“We realize that there is a big desire for the fans at home to look for live entertainment. I think we’re all just sitting at home, watching the same replays over and over,” Cromwell said at the time NASCAR was laying out its return to live racing.
But Cromwell stuck to his guns back in May and said the access NHRA offers “is such a critical piece of the experience. For us to come back, we’ve got to have fans.”
His passion about the fan experience is genuine. But he couldn’t deny the NHRA, its team, its sponsors and the very drag-racing ecosystem he presides over was trying to survive. Without a front gate, the sanctioning body would be covered in as much red as Top Fuel champion Steve Torrence’s Capco dragster.
“The economics is a whole other conversation. Let’s not even talk about the NHRA. Let’s talk about the race teams. Let’s talk about the race tracks. Go through all the stakeholders,” Cromwell said. “The economics are a critical piece of the conversation. But it comes back to our fans and our fans’ experience of being at an event or doing what they love to do. That’s what we want to provide.”
The real problem is NHRA’s TV package. That’s no slam against FOX, and it’s not necessarily a knock on the way NHRA decided to structure its deal. It’s simply the truth.

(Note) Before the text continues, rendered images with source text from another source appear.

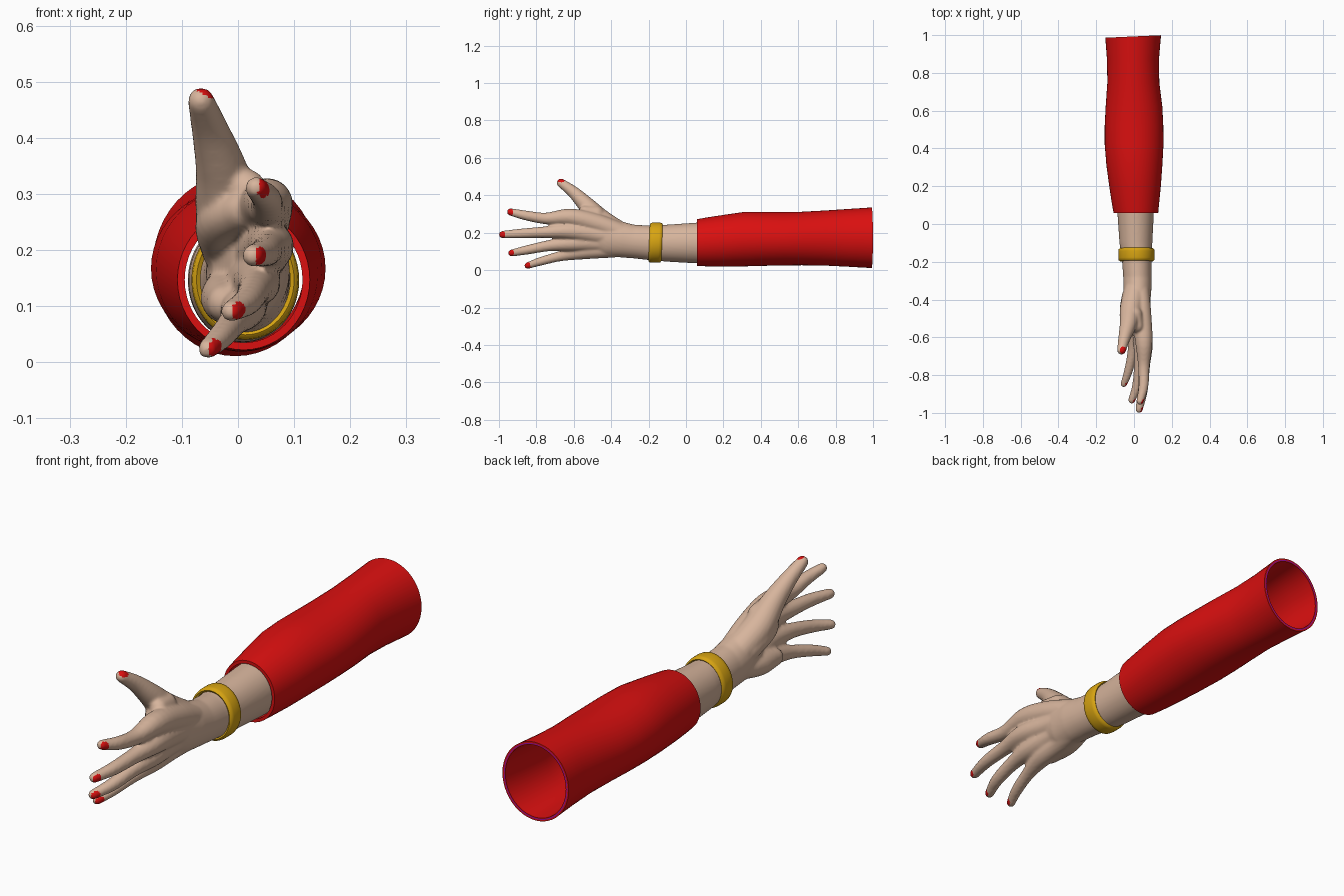
import bpy, bmesh, math
from mathutils import Vector

if "Cube" in bpy.data.objects:
    bpy.data.objects.remove(bpy.data.objects["Cube"])


def material(name, color):
    m = bpy.data.materials.new(name)
    m.diffuse_color = (*color, 1)
    m.use_nodes = True
    m.node_tree.nodes["Principled BSDF"].inputs["Base Color"].default_value = m.diffuse_color
    return m


SKIN = material("skin", (0.68, 0.46, 0.335))
RED = material("red", (0.70, 0.005, 0.005))
GOLD = material("gold", (0.68, 0.37, 0.006))
PURPLE = material("purple", (0.35, 0.005, 0.40))


def bridge(bm, a, b, mat=0):
    n = len(a)
    for i in range(n):
        f = bm.faces.new((a[i], a[(i + 1) % n], b[(i + 1) % n], b[i]))
        f.material_index = mat


def ellipse_ring(bm, y, x0, x1, z0, z1, n=48):
    cx, cz, rx, rz = (x0 + x1) / 2, (z0 + z1) / 2, (x1 - x0) / 2, (z1 - z0) / 2
    return [bm.verts.new((cx + rx * math.cos(t), y, cz + rz * math.sin(t)))
            for t in (2 * math.pi * i / n for i in range(n))]


def smooth_path(pts, steps=5):
    """Catmull-Rom through points of (x, y, z, radius)."""
    p = [Vector(q) for q in pts]
    p = [p[0] * 2 - p[1]] + p + [p[-1] * 2 - p[-2]]
    out = []
    for a, b, c, d in zip(p, p[1:], p[2:], p[3:]):
        for k in range(steps):
            t = k / steps
            out.append(0.5 * (2 * b + (c - a) * t + (2 * a - 5 * b + 4 * c - d) * t * t
                              + (3 * b - a - 3 * c + d) * t ** 3))
    return out + [p[-2]]


def tube(bm, pts, n=20):
    """Round-ended limb following a path with varying radius."""
    path = smooth_path(pts)
    rings = []
    for i, q in enumerate(path):
        d = (path[min(i + 1, len(path) - 1)] - path[max(i - 1, 0)]).to_3d().normalized()
        rings.append((q.to_3d(), d, q.w))
    ends = []
    for (c, d, r), s in ((rings[0], -1), (rings[-1], 1)):
        ends.append([(c + d * s * r * math.sin(t), d, r * math.cos(t))
                     for t in (0.4, 0.8, 1.15, 1.45)])
    verts = []
    for c, d, r in ends[0][::-1] + rings + ends[1]:
        u = d.cross(Vector((1, 0, 0))).normalized()
        v = d.cross(u)
        verts.append([bm.verts.new(c + r * (u * math.cos(a) + v * math.sin(a)))
                      for a in (2 * math.pi * i / n for i in range(n))])
    for a, b in zip(verts, verts[1:]):
        bridge(bm, a, b)
    bm.faces.new(verts[0])
    bm.faces.new(verts[-1])


def finish(bm, name, mats):
    bmesh.ops.recalc_face_normals(bm, faces=bm.faces[:])
    me = bpy.data.meshes.new(name)
    bm.to_mesh(me)
    bm.free()
    ob = bpy.data.objects.new(name, me)
    bpy.context.collection.objects.link(ob)
    for m in mats:
        me.materials.append(m)
    bpy.ops.object.select_all(action='DESELECT')
    ob.select_set(True)
    bpy.context.view_layer.objects.active = ob
    return ob


# Forearm and wrist
bm = bmesh.new()
arm = [(0.16, -0.09, 0.11, 0.035, 0.258), (0.06, -0.088, 0.105, 0.036, 0.254),
       (-0.1, -0.077, 0.097, 0.045, 0.243), (-0.2, -0.063, 0.092, 0.054, 0.238),
       (-0.28, -0.057, 0.092, 0.063, 0.243), (-0.35, -0.057, 0.092, 0.068, 0.262),
       (-0.43, -0.045, 0.085, 0.075, 0.28), (-0.5, -0.01, 0.07, 0.11, 0.26)]
rings = [ellipse_ring(bm, *s) for s in arm]
for a, b in zip(rings, rings[1:]):
    bridge(bm, a, b)
bm.faces.new(rings[0])
bm.faces.new(rings[-1])

# Fingers, each continuing back through the palm
digits = {
    "index": [(0.03, -0.34, 0.20, 0.05), (0.04, -0.48, 0.25, 0.052), (0.052, -0.62, 0.283, 0.046),
              (0.052, -0.75, 0.276, 0.031), (0.050, -0.86, 0.293, 0.026), (0.032, -0.938, 0.311, 0.020)],
    "middle": [(0.03, -0.34, 0.17, 0.05), (0.04, -0.48, 0.19, 0.048), (0.058, -0.63, 0.208, 0.042),
               (0.054, -0.75, 0.203, 0.031), (0.047, -0.88, 0.196, 0.026), (0.027, -0.981, 0.190, 0.020)],
    "ring": [(0.025, -0.34, 0.14, 0.05), (0.025, -0.48, 0.145, 0.046), (0.035, -0.61, 0.142, 0.041),
             (0.030, -0.73, 0.131, 0.030), (0.016, -0.85, 0.108, 0.025), (-0.012, -0.933, 0.091, 0.019)],
    "little": [(0.02, -0.34, 0.12, 0.05), (0.01, -0.46, 0.108, 0.045), (0.008, -0.57, 0.096, 0.040),
               (-0.008, -0.68, 0.073, 0.027), (-0.03, -0.78, 0.046, 0.023), (-0.054, -0.847, 0.024, 0.018)],
    "thumb": [(0.01, -0.34, 0.19, 0.06), (-0.015, -0.45, 0.262, 0.060), (-0.030, -0.53, 0.345, 0.046),
              (-0.050, -0.60, 0.415, 0.033), (-0.066, -0.668, 0.466, 0.024)],
}
for pts in digits.values():
    tube(bm, pts)

# Fleshy pads of the palm and the web beside the thumb
tube(bm, [(-0.01, -0.36, 0.13, 0.045), (-0.022, -0.45, 0.115, 0.045), (-0.02, -0.55, 0.105, 0.035)])
tube(bm, [(-0.02, -0.38, 0.2, 0.045), (-0.03, -0.48, 0.25, 0.045), (0.01, -0.56, 0.27, 0.035)])
tube(bm, [(0.0, -0.48, 0.30, 0.045), (0.015, -0.54, 0.31, 0.035)])

hand = finish(bm, "arm_and_hand", [SKIN, RED])
rm = hand.modifiers.new("fuse", 'REMESH')
rm.mode = 'VOXEL'
rm.voxel_size = 0.006
sm = hand.modifiers.new("soften", 'SMOOTH')
sm.factor = 0.5
sm.iterations = 8
for m in ("fuse", "soften"):
    bpy.ops.object.modifier_apply(modifier=m)
bpy.ops.object.shade_smooth()

# Painted nails on the outer side of each fingertip
nails = []
for name, pts in digits.items():
    tip = Vector(pts[-1][:3])
    out = Vector((0.5, 0, 0.85)) if name == "thumb" else Vector((0.95, -0.3, 0))
    nails.append((tip + out.normalized() * pts[-1][3], out.normalized()))
for p in hand.data.polygons:
    p.material_index = int(any((p.center - c).length < 0.021 and p.normal.dot(d) > 0.45
                               for c, d in nails))

# Sleeve: outer wall, back rim with a thin trim line, inner wall
bm = bmesh.new()
outer = [(0.058, -0.108, 0.128, 0.022, 0.272), (0.12, -0.119, 0.134, 0.020, 0.283),
         (0.2, -0.131, 0.142, 0.019, 0.295), (0.31, -0.146, 0.150, 0.020, 0.311),
         (0.42, -0.155, 0.156, 0.023, 0.311), (0.52, -0.155, 0.155, 0.025, 0.310),
         (0.62, -0.150, 0.150, 0.026, 0.312), (0.75, -0.141, 0.134, 0.024, 0.319),
         (0.87, -0.143, 0.132, 0.018, 0.327), (0.993, -0.152, 0.143, 0.011, 0.335)]


def inset(s, t):
    return (s[0], s[1] + t, s[2] - t, s[3] + t, s[4] - t)


loop = outer + [inset(outer[-1], 0.006), inset(outer[-1], 0.010)]
loop += [inset(s, 0.013) for s in outer[::-1]]
rings = [ellipse_ring(bm, *s) for s in loop]
for i, r in enumerate(rings):
    bridge(bm, r, rings[(i + 1) % len(rings)], int(i == len(outer)))
for v in bm.verts:
    if v.co.y > 0.95:
        v.co.y += 0.045 * v.co.x
finish(bm, "sleeve", [RED, PURPLE])
bpy.ops.object.shade_smooth_by_angle(angle=math.radians(40))

# Bracelet: rounded band around the wrist
bm = bmesh.new()
band = [(-0.197, 0.009), (-0.192, 0.002), (-0.18, 0), (-0.145, 0), (-0.133, 0.002),
        (-0.128, 0.009), (-0.133, 0.016), (-0.192, 0.016)]
rings = [ellipse_ring(bm, *inset((y, -0.083, 0.109, 0.04, 0.254), t)) for y, t in band]
for i, r in enumerate(rings):
    bridge(bm, r, rings[(i + 1) % len(rings)])
for v in bm.verts:
    v.co.y += 0.04 * (v.co.z - 0.15)
finish(bm, "bracelet", [GOLD])
bpy.ops.object.shade_smooth_by_angle(angle=math.radians(50))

The sanctioning body produces all of its broadcast programming in-house and pays for its airtime. NASCAR has had the leverage to negotiate a revenue-producing telecast agreement — and it wisely capitalized on it.
It’s definitely too late to change the deal NHRA made with FOX. The agreement is a mutual one. And if the season were progressing in a normal manner, it wouldn’t be a huge topic. It might raise a few eyebrows, but life would roll on.
It’s definitely too early for NHRA oficials to think about restructuring its deal.
Cromwell said, “FOX came in 2016 and they have been a tremendous partner with the NHRA. And with the things they have done for this sport, I can’t speak enough good things about FOX. (The opportunity to amend) our agreement with FOX comes up in a couple of years. We’ll sit down at the table. We always want to make the sport better for everybody. And I truly believe FOX wants to do the same thing. Those are discussions to be had. We always want to be in a good place. We would hope a pandemic like this comes only once every 200 years.
“They have been a game-changer for the sport. I think we would all say thank you to FOX for everything they’ve done. We think there’s a lot of potential moving forward with them,” he said. “And our goal is to go racing August, September, October and November — with fans.”